If you’re like many people with jobs that require looking at a computer for hours on end, you may be used to symptoms like eye strain, headaches, and neck pain. However, you don’t have to accept computer vision syndrome as a part of everyday life. That’s right, it’s a real, treatable condition, and the team at Stockdale Optometry in Bakersfield, California, can help. To learn more about how lifestyle changes, vision therapy, and specialized lenses can correct computer vision syndrome, schedule an appointment online or over the phone.
Computer vision syndrome is a group of symptoms that commonly result from extended, uninterrupted use of digital screens, including computers, tablets, e-readers, and smartphones. These symptoms include:
Computer vision syndrome is usually temporary. You may find these symptoms get worse during a period of screen use but go away once you stop. However, if you regularly spend lots of time looking at screens, the problems may continue to linger after a session.

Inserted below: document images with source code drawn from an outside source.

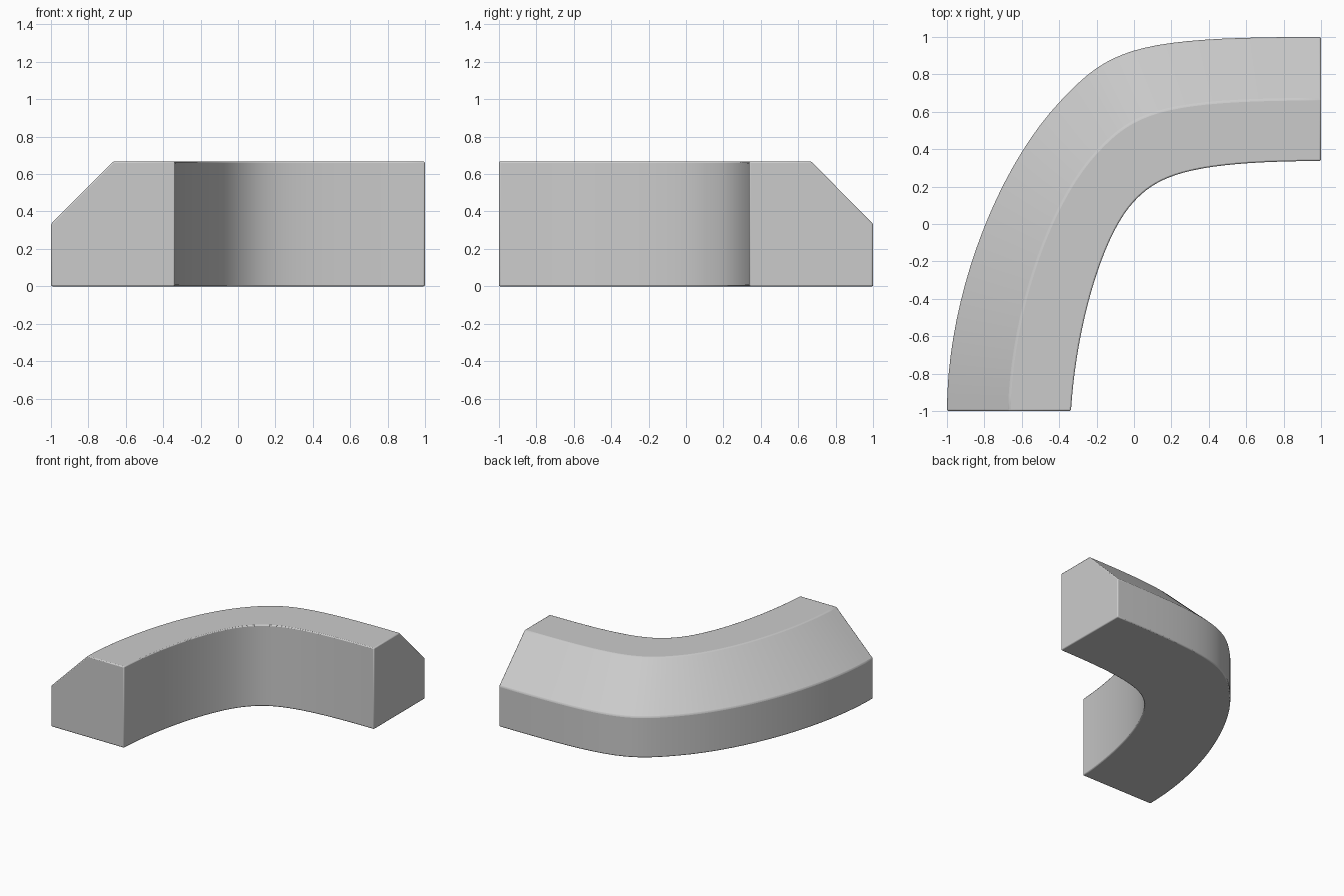
import bpy, bmesh, math
from mathutils import Vector
from mathutils.geometry import interpolate_bezier

if "Cube" in bpy.data.objects:
    bpy.data.objects.remove(bpy.data.objects["Cube"])

STEPS = 20


def path(points):
    """Two joined Bezier pieces, seven control points in plan view."""
    p = [Vector((x, y, 0)) for x, y in points]
    return interpolate_bezier(*p[:4], STEPS) + interpolate_bezier(*p[3:], STEPS)[1:]


# Outer and inner plan outlines of the curved block
outer = path([(-1, -1), (-1, -0.4), (-0.74, 0.285), (-0.4, 0.65),
              (-0.128, 0.942), (0, 1), (1, 1)])
inner = path([(-0.337, -1), (-0.31, -0.55), (-0.17, -0.06), (0, 0.12),
              (0.13, 0.26), (0.3, 0.335), (1, 0.337)])

# Cross-section: (fraction from outer to inner, height)
section = [(0, 0), (0, 0.333), (0.5, 0.667), (1, 0.667), (1, 0)]

bm = bmesh.new()
rings = [[bm.verts.new(o.lerp(i, f) + Vector((0, 0, z))) for f, z in section]
         for o, i in zip(outer, inner)]
n = len(section)
for a, b in zip(rings, rings[1:]):
    for k in range(n):
        m = (k + 1) % n
        bm.faces.new((a[k], a[m], b[m], b[k]))
bm.faces.new(rings[0])
bm.faces.new(rings[-1])
bmesh.ops.recalc_face_normals(bm, faces=bm.faces[:])

mesh = bpy.data.meshes.new("curved_corner_block")
bm.to_mesh(mesh)
bm.free()
block = bpy.data.objects.new("curved_corner_block", mesh)
bpy.context.collection.objects.link(block)

# Slightly softened edges, smooth along the curve
bevel = block.modifiers.new("soft_edges", 'BEVEL')
bevel.width = 0.008
bevel.segments = 2
bevel.limit_method = 'ANGLE'
bevel.angle_limit = math.radians(30)

bpy.context.view_layer.objects.active = block
block.select_set(True)
bpy.ops.object.shade_smooth_by_angle(angle=math.radians(30))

If you have computer vision syndrome, that doesn’t mean you’ve caused lasting damage to your eyes. However, the symptoms do mean you need to make adjustments to your screen use habits. If you don’t, you’re likely to continue experiencing the same symptoms whenever you use a computer, and they may become more severe over time.
Computer vision syndrome, like carpal tunnel syndrome, is a common problem among adults who work in offices. It can also affect children who spend lots of time using tablets or computers, especially if they have issues with their posture or use these devices under improper lighting.
Like carpal tunnel syndrome, which results from repetitive hand motions, computer vision syndrome results from your eyes following the same path over and over again. When you use a computer, your eyes perform repetitive movements, and the symptoms of computer vision syndrome get worse the more you repeat these movements.
Your eyes work harder when you read a digital screen than if you were reading a book or newspaper. Compared with print, digital text tends to be less clear, and offers less contrast with the background. Also, when you read on a screen, you have to contend with a glare.
Viewing angle is another contributor to computer vision syndrome. There’s a good chance the positioning of your computer monitor, desk, and office chair is different from how you’d naturally read a book or newspaper.
If you have computer vision syndrome, you can usually correct it through a few simple changes to your habits. Your optometric physician at Stockdale Optometry provides guidance on good computer use habits. It’s important to regularly rest your eyes, remember to blink, and adjust the position and settings of your monitor so you can easily read.
Your optometrist may recommend a vision test. Computer vision syndrome tends to be worse if you don’t have the right corrective lens prescription. They can also recommend specialty lenses for working on the computer, which are designed to reduce eye strain.
Computer vision syndrome doesn’t have to be part of your job. Schedule an appointment at Stockdale Optometry online or over the phone.